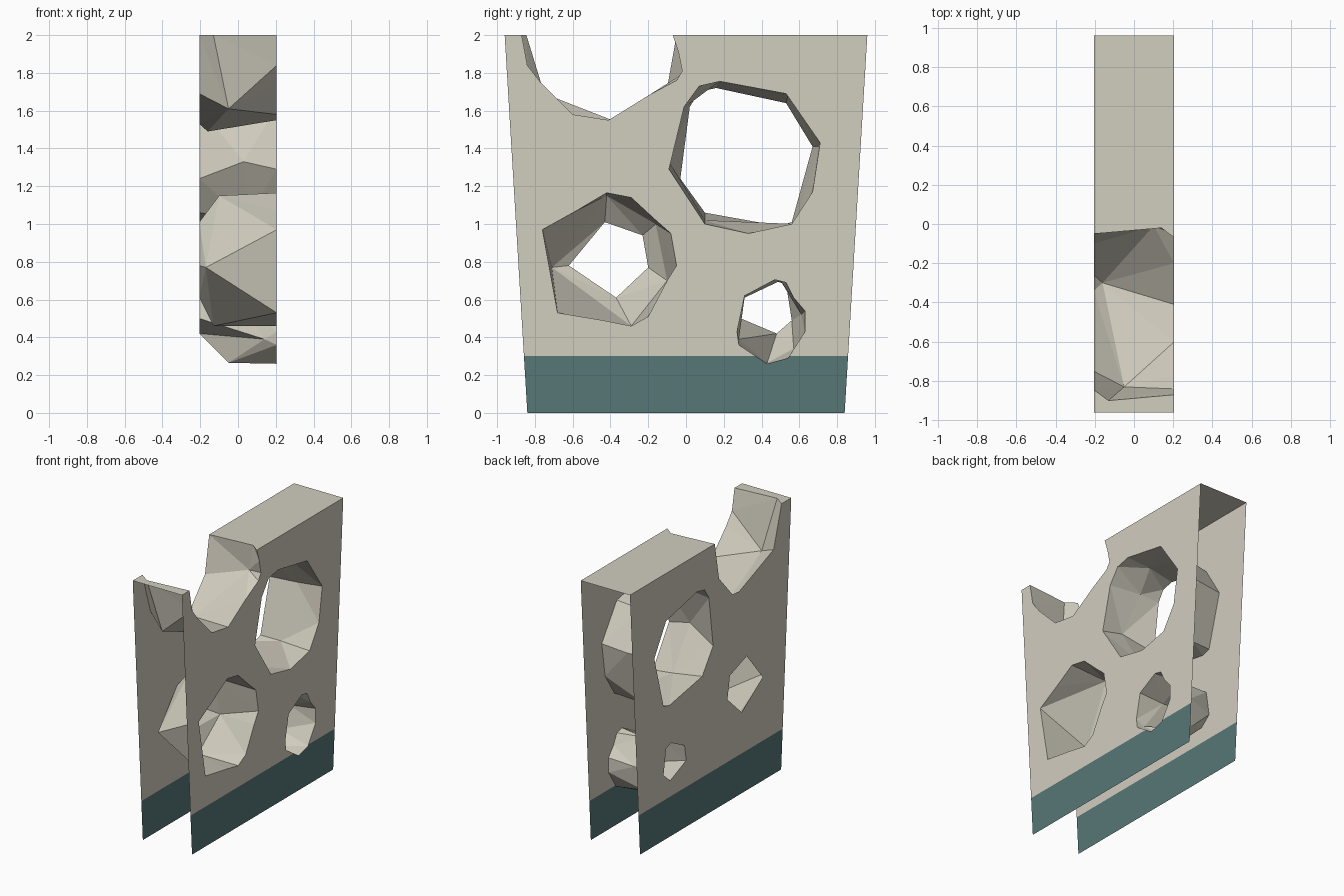
import bpy, bmesh, math
from mathutils import Vector

if "Cube" in bpy.data.objects:
    bpy.data.objects.remove(bpy.data.objects["Cube"])

W = 0.205          # half thickness of the slab
BAND = 0.30        # height of the painted base band


def material(name, rgb):
    m = bpy.data.materials.new(name)
    m.diffuse_color = (*rgb, 1)
    m.use_nodes = True
    m.node_tree.nodes["Principled BSDF"].inputs["Base Color"].default_value = m.diffuse_color
    return m


STONE = material("pale stone", (0.64, 0.61, 0.52))
TEAL = material("dark teal", (0.095, 0.185, 0.18))


def finish(bm, name, mats):
    me = bpy.data.meshes.new(name)
    bm.to_mesh(me)
    bm.free()
    for m in mats:
        me.materials.append(m)
    ob = bpy.data.objects.new(name, me)
    bpy.context.collection.objects.link(ob)
    return ob


# Each opening: outline on the right wall, loose middle ring (x, y, z), outline on the left wall
bite = dict(
    centre=(-0.45, 2.0), closed=False,
    right=[(-.87, 2), (-.84, 1.84), (-.77, 1.75), (-.68, 1.66), (-.60, 1.58), (-.41, 1.55),
           (-.20, 1.68), (-.05, 1.76), (-.02, 1.81), (-.04, 1.91), (-.07, 2)],
    mid=[(-.13, -.90, 2), (-.05, -.83, 1.61), (-.16, -.30, 1.49), (.10, -.01, 1.80), (.14, -.02, 2)],
    left=[(-.845, 2), (-.75, 1.69), (-.34, 1.53), (-.26, 1.54), (-.10, 1.72), (-.05, 2)])

large_hole = dict(
    centre=(0.32, 1.36), closed=True,
    right=[(-.09, 1.29), (-.01, 1.62), (.07, 1.73), (.18, 1.755), (.53, 1.69), (.71, 1.43),
           (.67, 1.17), (.56, 1.0), (.33, .95), (.10, 1.0)],
    mid=[(.03, -.09, 1.33), (-.05, .01, 1.63), (0, .17, 1.75), (0, .54, 1.68),
         (0, .70, 1.41), (-.05, .58, 1.0), (.04, .10, 1.02)],
    left=[(-.03, 1.24), (.02, 1.62), (.07, 1.70), (.16, 1.72), (.53, 1.64), (.67, 1.41),
          (.56, 1.01), (.49, .99), (.10, 1.06)])

medium_hole = dict(
    centre=(-0.40, 0.80), closed=True,
    right=[(-.76, .97), (-.58, 1.07), (-.42, 1.165), (-.29, 1.14), (-.16, 1.02), (-.08, .95),
           (-.05, .78), (-.10, .70), (-.20, .51), (-.29, .46), (-.44, .49), (-.68, .53)],
    mid=[(-.10, -.42, 1.15), (-.17, -.71, .77), (-.13, -.29, .46), (-.08, -.10, .70),
         (-.10, -.16, 1.0)],
    left=[(-.43, 1.01), (-.23, .94), (-.20, .77), (-.37, .61), (-.62, .78)])

small_hole = dict(
    centre=(0.45, 0.53), closed=True,
    right=[(.27, .43), (.31, .62), (.47, .705), (.53, .69), (.57, .61), (.63, .54), (.63, .43),
           (.54, .29), (.43, .26), (.28, .36)],
    mid=[(-.05, .43, .265), (.14, .28, .39), (0, .31, .61), (0, .50, .70), (0, .61, .52),
         (-.05, .57, .34)],
    left=[(.29, .50), (.31, .62), (.47, .70), (.53, .68), (.56, .49), (.48, .42)])

holes = dict(large_hole=large_hole, medium_hole=medium_hole, small_hole=small_hole)


# Faceted tunnel lining: stitch successive rings together by angle round the centre
def lining(name, h):
    cy, cz = h["centre"]
    bm = bmesh.new()

    def ring(points):
        vs = [(math.atan2(y - cy, cz - z), bm.verts.new((x, y, z))) for x, y, z in points]
        vs.sort(key=lambda p: p[0])
        if h["closed"]:
            vs.append((vs[0][0] + 2 * math.pi, vs[0][1]))
        return vs

    rings = [ring([(W, *p) for p in h["right"]]), ring(h["mid"]),
             ring([(-W, *p) for p in h["left"]])]
    for a, b in zip(rings, rings[1:]):
        i = j = 0
        while i < len(a) - 1 or j < len(b) - 1:
            step_a = j == len(b) - 1 or (i < len(a) - 1 and a[i + 1][0] + a[i][0] <= b[j + 1][0] + b[j][0])
            tri = [a[i][1], b[j][1], a[i + 1][1] if step_a else b[j + 1][1]]
            f = bm.faces.new(tri)
            f.normal_update()
            if f.normal.dot(Vector((0, cy, cz)) - f.calc_center_median()) < 0:
                f.normal_flip()
            i, j = (i + 1, j) if step_a else (i, j + 1)
    finish(bm, name, [STONE])


# Thin side wall: tapered outline with the bite in its top edge and three holes
def wall(name, x, side):
    bm = bmesh.new()
    outline = [(.84, 0), (.96, 2)] + bite[side][::-1] + [(-.96, 2), (-.84, 0)]
    for loop in [outline] + [h[side] for h in holes.values()]:
        vs = [bm.verts.new((x, y, z)) for y, z in loop]
        for a, b in zip(vs, vs[1:] + vs[:1]):
            bm.edges.new((a, b))
    out = Vector((math.copysign(1, x), 0, 0))
    bmesh.ops.triangle_fill(bm, edges=bm.edges[:], use_beauty=True, normal=out)
    bmesh.ops.bisect_plane(bm, geom=bm.verts[:] + bm.edges[:] + bm.faces[:],
                           plane_co=(0, 0, BAND), plane_no=(0, 0, 1))
    for f in bm.faces:
        f.normal_update()
        if f.normal.dot(out) < 0:
            f.normal_flip()
        f.material_index = int(f.calc_center_median().z < BAND)   # base band
    bmesh.ops.dissolve_limit(bm, angle_limit=0.01, verts=[], edges=bm.edges[:],
                             delimit={'MATERIAL'})
    finish(bm, name, [STONE, TEAL])


wall("right_wall", W, "right")
wall("left_wall", -W, "left")
lining("top_bite_lining", bite)
for hole_name, hole in holes.items():
    lining(hole_name + "_lining", hole)

# Top cap: one piece on each side of the bite
bm = bmesh.new()
for k, end in ((0, -.96), (-1, .96)):
    mx, my, _ = bite["mid"][k]
    pts = [(-W, end), (W, end), (W, bite["right"][k][0]), (mx, my), (-W, bite["left"][k][0])]
    f = bm.faces.new([bm.verts.new((x, y, 2)) for x, y in pts])
    f.normal_update()
    if f.normal.z < 0:
        f.normal_flip()
finish(bm, "top_cap", [STONE])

────────────────────

For each line of the data that has the word "else", report that line.

            tri = [a[i][1], b[j][1], a[i + 1][1] if step_a else b[j + 1][1]]
            i, j = (i + 1, j) if step_a else (i, j + 1)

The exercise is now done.